- **THE TASK**: Exactly retype the lines from the top of the data through the line containing "mesh.position.set(0.025, 0, -0.033);", leaving out every picture.

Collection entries
====

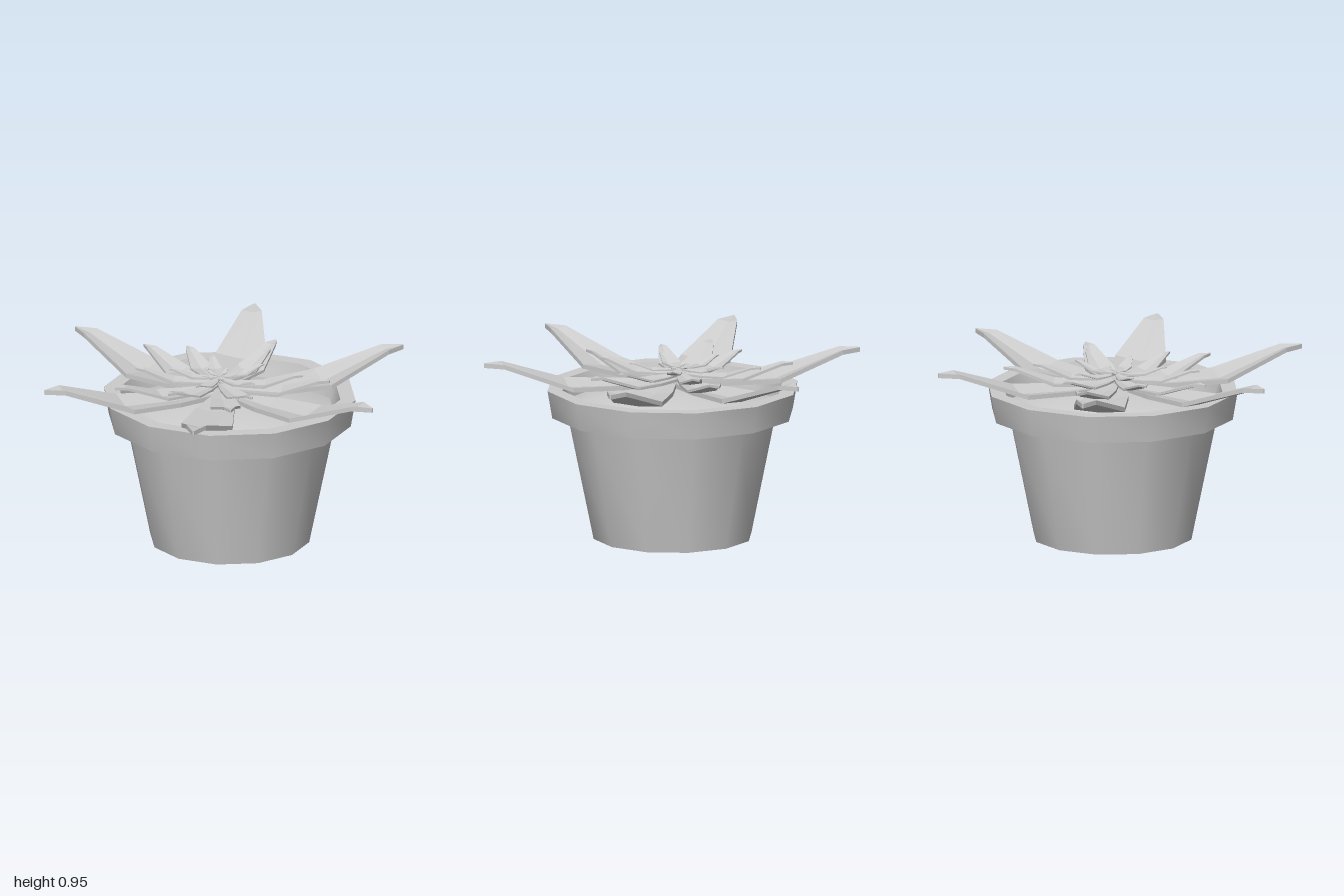
import * as THREE from 'three';
import { toCreasedNormals } from 'three/addons/utils/BufferGeometryUtils.js';

const material = new THREE.MeshStandardMaterial({ color: 0xcccccc });
const leafMaterial = new THREE.MeshStandardMaterial({ color: 0xcccccc, flatShading: true });

// Twelve-sided turned solid, smooth around and sharp at the rim edges
function turned(name, profile) {
  const points = profile.map(([r, y]) => new THREE.Vector2(r, y));
  const mesh = new THREE.Mesh(toCreasedNormals(new THREE.LatheGeometry(points, 12), 0.6), material);
  mesh.name = name;
  mesh.position.set(0.025, 0, -0.033);
  return mesh;
}

// Unit-length leaf along +x: [distance, half width, height, groove depth]
function leafGeometry() {
  const sections = [
    [0, 0.03, 0, 0.005],
    [0.28, 0.1, 0, 0.02],
    [0.55, 0.135, 0.008, 0.025],
    [0.9, 0.052, 0.128, 0.012],
    [1, 0.004, 0.13, 0],
  ];
  const t = 0.024;
  const positions = [];
  const index = [];
  for (const [x, w, y, g] of sections) {
    positions.push(
      x, y, w, x, y - t, w, x, y - t - g * 0.4, 0,
      x, y - t, -w, x, y, -w, x, y - g, 0
    );
  }
  const last = sections.length - 1;
  for (let i = 0; i < last; i++) {
    for (let k = 0; k < 6; k++) {
      const n = (k + 1) % 6;
      const a = i * 6 + k, b = i * 6 + n, c = b + 6, d = a + 6;
      index.push(a, b, c, a, c, d);
    }
  }
  // End caps
  for (let k = 1; k < 5; k++) {
    index.push(0, k + 1, k, last * 6, last * 6 + k, last * 6 + k + 1);
  }
  const geometry = new THREE.BufferGeometry();
  geometry.setAttribute('position', new THREE.Float32BufferAttribute(positions, 3));
  geometry.setIndex(index);
  geometry.computeVertexNormals();
  return geometry;
}

export function createModel() {
  const model = new THREE.Group();
  model.name = 'pottedSucculent';

  // Tapered pot with an overhanging rim
  model.add(turned('pot', [
    [0, 0], [0.42, 0], [0.555, 0.655], [0.64, 0.655],
    [0.665, 0.8], [0.585, 0.8], [0.555, 0.69],
  ]));

  // Domed soil
  model.add(turned('soil', [[0.56, 0.7], [0.45, 0.745], [0.25, 0.785], [0, 0.8]]));

  // Rosette tiers, from the outer leaves to the heart
  const tiers = [
    { name: 'outerLeaves', count: 6, length: 1, start: 30, y: 0.825, offset: 0 },
    { name: 'secondLeaves', count: 5, length: 0.59, start: 3, y: 0.838, offset: -0.03 },
    { name: 'thirdLeaves', count: 6, length: 0.44, start: -2, y: 0.862, offset: -0.03 },
    { name: 'innerLeaves', count: 5, length: 0.265, start: 36, y: 0.885, offset: -0.03 },
    { name: 'heartLeaves', count: 5, length: 0.1, start: 0, y: 0.895, offset: -0.03 },
  ];
  const geometry = leafGeometry();
  for (const tier of tiers) {
    const group = new THREE.Group();
    group.name = tier.name;
    group.position.set(tier.offset, tier.y, tier.offset);
    for (let i = 0; i < tier.count; i++) {
      const leaf = new THREE.Mesh(geometry, leafMaterial);
      leaf.name = 'leaf';
      leaf.scale.setScalar(tier.length);
      leaf.rotation.y = -THREE.MathUtils.degToRad(tier.start + (360 / tier.count) * i);
      group.add(leaf);
    }
    model.add(group);
  }
  return model;
}
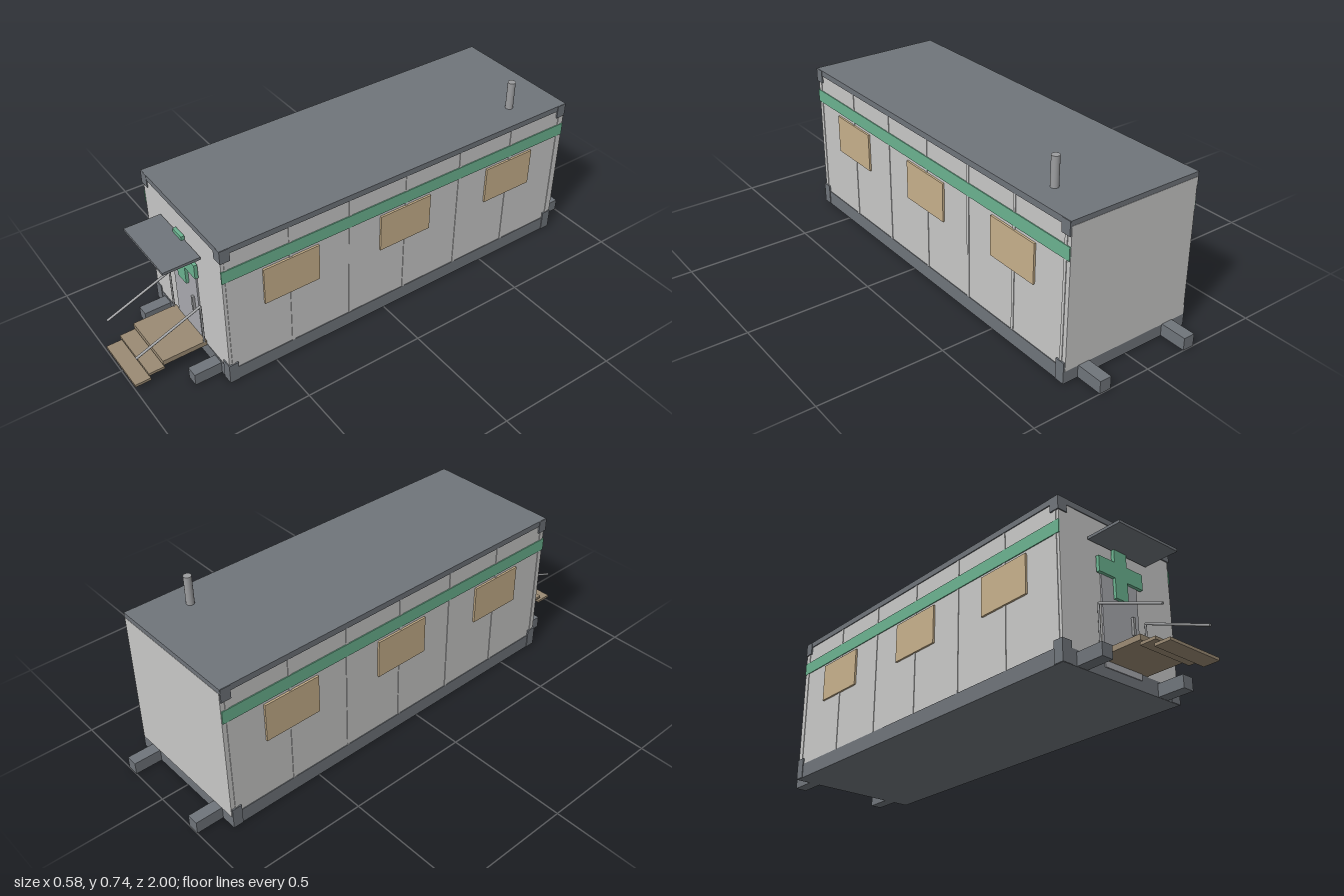
import * as THREE from 'three';

const mat = (name, color) => {
  const m = new THREE.MeshStandardMaterial({ color });
  m.name = name;
  return m;
};

export function createModel() {
  const wall = mat('wall white', 0xc9c9c8);
  const steel = mat('dark steel', 0x70757b);
  const doorGrey = mat('door grey', 0xaaabb0);
  const green = mat('green', 0x6cb491);
  const tan = mat('window tan', 0xc8b18c);
  const wood = mat('step wood', 0x9b8b74);
  const metal = mat('pale metal', 0x9c9d9f);

  const model = new THREE.Group();
  model.name = 'containerClinic';

  const add = (name, geometry, material) => {
    const mesh = new THREE.Mesh(geometry, material);
    mesh.name = name;
    model.add(mesh);
    return mesh;
  };
  // box given by its minimum and maximum on each axis
  const box = (name, material, [x0, x1], [y0, y1], [z0, z1]) => {
    const mesh = add(name, new THREE.BoxGeometry(x1 - x0, y1 - y0, z1 - z0), material);
    mesh.position.set((x0 + x1) / 2, (y0 + y1) / 2, (z0 + z1) / 2);
    return mesh;
  };
  // round bar between two points
  const bar = (name, material, a, b, radius, sides) => {
    const dir = b.clone().sub(a);
    const mesh = add(name, new THREE.CylinderGeometry(radius, radius, dir.length(), sides), material);
    mesh.position.copy(a).add(b).multiplyScalar(0.5);
    mesh.quaternion.setFromUnitVectors(new THREE.Vector3(0, 1, 0), dir.normalize());
    return mesh;
  };

  // shell, floor frame and roof
  box('walls', wall, [-0.28, 0.28], [0.05, 0.605], [-0.892, 0.697]);
  box('baseFrame', steel, [-0.283, 0.283], [0, 0.06], [-0.89, 0.699]);
  box('roof', steel, [-0.284, 0.284], [0.6, 0.624], [-0.891, 0.7]);

  for (const s of [-1, 1]) {
    const span = (a, b) => (s > 0 ? [a, b] : [-b, -a]);

    // corner castings
    for (const z of [[-0.89, -0.85], [0.661, 0.701]]) {
      box('lowerCornerFitting', steel, span(0.243, 0.286), [0.001, 0.085], z);
      box('upperCornerFitting', steel, span(0.243, 0.286), [0.569, 0.623], z);
    }

    // skid beam
    box('skid', steel, span(0.173, 0.221), [0.001, 0.051], [-1, 0.81]);

    // wall ribs
    for (let i = -3; i <= 3; i++) {
      const z = -0.095 + i * 0.258;
      box('wallRib', wall, span(0.275, 0.2825), [0.06, 0.6], [z - 0.006, z + 0.006]);
    }

    // stripe and shuttered windows
    box('stripe', green, span(0.279, 0.284), [0.478, 0.53], [-0.89, 0.699]);
    for (const z of [0.42, -0.09, -0.607]) {
      box('windowShutter', tan, span(0.279, 0.288), [0.307, 0.465], [z - 0.117, z + 0.117]);
    }

    // handrail
    const x = s * 0.118;
    const top = new THREE.Vector3(x, 0.259, 0.71);
    bar('railPost', metal, new THREE.Vector3(x, 0.08, 0.71), top, 0.004, 10);
    bar('handrail', metal, top, new THREE.Vector3(x, 0.152, 0.98), 0.005, 10);
  }

  // door and handle
  box('door', doorGrey, [-0.09, 0.09], [0.037, 0.42], [0.695, 0.703]);
  box('doorHandle', metal, [0.052, 0.063], [0.194, 0.263], [0.7, 0.713]);

  // cross sign
  const cross = new THREE.Shape();
  [[-0.031, 0.307], [0.031, 0.307], [0.031, 0.385], [0.11, 0.385], [0.11, 0.447], [0.031, 0.447],
    [0.031, 0.525], [-0.031, 0.525], [-0.031, 0.447], [-0.11, 0.447], [-0.11, 0.385], [-0.031, 0.385]]
    .forEach(([x, y], i) => (i ? cross.lineTo(x, y) : cross.moveTo(x, y)));
  add('crossSign', new THREE.ExtrudeGeometry(cross, { depth: 0.014, bevelEnabled: false }), green)
    .position.z = 0.701;

  // canopy over the door
  box('canopy', steel, [-0.148, 0.148], [0.498, 0.509], [0.703, 0.85]);

  // landing and steps
  box('landing', wood, [-0.12, 0.12], [0.061, 0.082], [0.7, 0.882]);
  box('upperStep', wood, [-0.12, 0.12], [0.042, 0.053], [0.878, 0.942]);
  box('lowerStep', wood, [-0.12, 0.12], [0.018, 0.029], [0.936, 1]);

  // stove pipe
  bar('stovePipe', metal, new THREE.Vector3(0.176, 0.61, -0.686), new THREE.Vector3(0.176, 0.74, -0.686), 0.0155, 20);

  return model;
}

====

- **RESULT FOR THIS EXERCISE**:
import * as THREE from 'three';
import { toCreasedNormals } from 'three/addons/utils/BufferGeometryUtils.js';

const material = new THREE.MeshStandardMaterial({ color: 0xcccccc });
const leafMaterial = new THREE.MeshStandardMaterial({ color: 0xcccccc, flatShading: true });

// Twelve-sided turned solid, smooth around and sharp at the rim edges
function turned(name, profile) {
  const points = profile.map(([r, y]) => new THREE.Vector2(r, y));
  const mesh = new THREE.Mesh(toCreasedNormals(new THREE.LatheGeometry(points, 12), 0.6), material);
  mesh.name = name;
  mesh.position.set(0.025, 0, -0.033);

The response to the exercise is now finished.